[Given entries]
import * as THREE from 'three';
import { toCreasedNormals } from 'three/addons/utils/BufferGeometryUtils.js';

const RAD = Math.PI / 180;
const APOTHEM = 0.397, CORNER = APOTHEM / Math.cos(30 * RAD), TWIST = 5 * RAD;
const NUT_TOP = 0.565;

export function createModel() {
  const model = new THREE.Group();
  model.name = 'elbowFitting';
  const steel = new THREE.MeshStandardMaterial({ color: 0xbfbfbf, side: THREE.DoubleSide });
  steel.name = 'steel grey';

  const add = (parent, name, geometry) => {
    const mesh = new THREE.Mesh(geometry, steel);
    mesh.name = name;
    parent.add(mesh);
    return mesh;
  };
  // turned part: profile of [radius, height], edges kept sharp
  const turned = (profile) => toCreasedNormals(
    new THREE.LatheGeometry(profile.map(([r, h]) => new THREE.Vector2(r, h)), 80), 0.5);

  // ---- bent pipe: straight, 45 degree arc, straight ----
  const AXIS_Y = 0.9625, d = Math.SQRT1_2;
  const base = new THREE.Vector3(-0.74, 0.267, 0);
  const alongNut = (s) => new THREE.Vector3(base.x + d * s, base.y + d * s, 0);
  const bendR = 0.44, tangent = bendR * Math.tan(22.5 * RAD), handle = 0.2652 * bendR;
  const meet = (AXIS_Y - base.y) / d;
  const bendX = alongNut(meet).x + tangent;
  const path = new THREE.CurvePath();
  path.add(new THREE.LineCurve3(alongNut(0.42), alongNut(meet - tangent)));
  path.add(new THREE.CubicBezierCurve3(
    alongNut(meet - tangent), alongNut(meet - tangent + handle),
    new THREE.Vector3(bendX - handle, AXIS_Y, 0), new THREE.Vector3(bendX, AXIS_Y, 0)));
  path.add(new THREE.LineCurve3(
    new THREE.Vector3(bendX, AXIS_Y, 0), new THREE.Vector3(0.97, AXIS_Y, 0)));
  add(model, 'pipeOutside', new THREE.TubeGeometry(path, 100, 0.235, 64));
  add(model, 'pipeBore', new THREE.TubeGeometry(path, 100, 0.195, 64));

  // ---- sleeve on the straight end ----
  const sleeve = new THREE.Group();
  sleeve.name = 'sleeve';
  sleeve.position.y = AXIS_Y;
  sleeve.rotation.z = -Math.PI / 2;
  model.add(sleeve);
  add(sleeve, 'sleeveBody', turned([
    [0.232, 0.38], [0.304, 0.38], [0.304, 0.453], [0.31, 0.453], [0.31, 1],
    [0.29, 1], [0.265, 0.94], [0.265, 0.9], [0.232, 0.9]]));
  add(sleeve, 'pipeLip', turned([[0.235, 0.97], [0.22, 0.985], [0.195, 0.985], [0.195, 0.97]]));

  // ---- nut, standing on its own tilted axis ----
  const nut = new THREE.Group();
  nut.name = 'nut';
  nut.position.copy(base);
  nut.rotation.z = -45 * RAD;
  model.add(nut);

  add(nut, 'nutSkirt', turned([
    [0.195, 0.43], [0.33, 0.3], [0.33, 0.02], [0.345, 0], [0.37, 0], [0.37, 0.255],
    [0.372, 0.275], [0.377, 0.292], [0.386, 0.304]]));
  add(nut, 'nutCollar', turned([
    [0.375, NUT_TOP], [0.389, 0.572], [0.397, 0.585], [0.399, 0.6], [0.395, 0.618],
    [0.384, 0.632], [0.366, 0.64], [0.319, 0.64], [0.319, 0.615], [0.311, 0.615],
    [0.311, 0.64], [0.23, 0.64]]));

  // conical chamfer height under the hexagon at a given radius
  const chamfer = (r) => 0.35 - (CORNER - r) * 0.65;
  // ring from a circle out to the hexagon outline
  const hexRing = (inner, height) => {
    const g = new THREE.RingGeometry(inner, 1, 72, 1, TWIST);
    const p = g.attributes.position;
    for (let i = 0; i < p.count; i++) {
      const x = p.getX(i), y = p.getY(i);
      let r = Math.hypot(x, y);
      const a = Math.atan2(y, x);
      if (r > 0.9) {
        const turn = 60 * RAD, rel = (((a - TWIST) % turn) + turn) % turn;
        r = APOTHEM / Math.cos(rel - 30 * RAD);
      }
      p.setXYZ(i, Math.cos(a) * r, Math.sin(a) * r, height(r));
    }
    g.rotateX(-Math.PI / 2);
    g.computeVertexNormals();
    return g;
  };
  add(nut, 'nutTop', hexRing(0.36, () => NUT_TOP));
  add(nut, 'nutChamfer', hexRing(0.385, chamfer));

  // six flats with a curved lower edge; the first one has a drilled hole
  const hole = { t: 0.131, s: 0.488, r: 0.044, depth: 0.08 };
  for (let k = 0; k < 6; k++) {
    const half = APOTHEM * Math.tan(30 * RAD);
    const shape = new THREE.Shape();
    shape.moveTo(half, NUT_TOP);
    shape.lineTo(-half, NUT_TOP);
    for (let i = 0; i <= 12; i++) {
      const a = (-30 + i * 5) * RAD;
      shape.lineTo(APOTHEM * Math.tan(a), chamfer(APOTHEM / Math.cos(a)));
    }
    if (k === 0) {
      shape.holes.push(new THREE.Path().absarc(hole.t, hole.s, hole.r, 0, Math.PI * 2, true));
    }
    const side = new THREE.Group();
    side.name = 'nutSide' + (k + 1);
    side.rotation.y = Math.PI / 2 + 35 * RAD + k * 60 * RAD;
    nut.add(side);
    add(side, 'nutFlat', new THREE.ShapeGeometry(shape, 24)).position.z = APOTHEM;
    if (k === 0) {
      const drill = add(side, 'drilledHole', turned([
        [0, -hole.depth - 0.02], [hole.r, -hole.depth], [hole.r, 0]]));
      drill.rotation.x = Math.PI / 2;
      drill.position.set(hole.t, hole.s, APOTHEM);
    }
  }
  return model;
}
[/Given entries]
_What the task asks:_
Taking the entries from their first line through the line with "const bendX = alongNut(meet).x + tangent;", inclusive, restate each line word for word and give nothing else.

_Result below:_
import * as THREE from 'three';
import { toCreasedNormals } from 'three/addons/utils/BufferGeometryUtils.js';

const RAD = Math.PI / 180;
const APOTHEM = 0.397, CORNER = APOTHEM / Math.cos(30 * RAD), TWIST = 5 * RAD;
const NUT_TOP = 0.565;

export function createModel() {
  const model = new THREE.Group();
  model.name = 'elbowFitting';
  const steel = new THREE.MeshStandardMaterial({ color: 0xbfbfbf, side: THREE.DoubleSide });
  steel.name = 'steel grey';

  const add = (parent, name, geometry) => {
    const mesh = new THREE.Mesh(geometry, steel);
    mesh.name = name;
    parent.add(mesh);
    return mesh;
  };
  // turned part: profile of [radius, height], edges kept sharp
  const turned = (profile) => toCreasedNormals(
    new THREE.LatheGeometry(profile.map(([r, h]) => new THREE.Vector2(r, h)), 80), 0.5);

  // ---- bent pipe: straight, 45 degree arc, straight ----
  const AXIS_Y = 0.9625, d = Math.SQRT1_2;
  const base = new THREE.Vector3(-0.74, 0.267, 0);
  const alongNut = (s) => new THREE.Vector3(base.x + d * s, base.y + d * s, 0);
  const bendR = 0.44, tangent = bendR * Math.tan(22.5 * RAD), handle = 0.2652 * bendR;
  const meet = (AXIS_Y - base.y) / d;
  const bendX = alongNut(meet).x + tangent;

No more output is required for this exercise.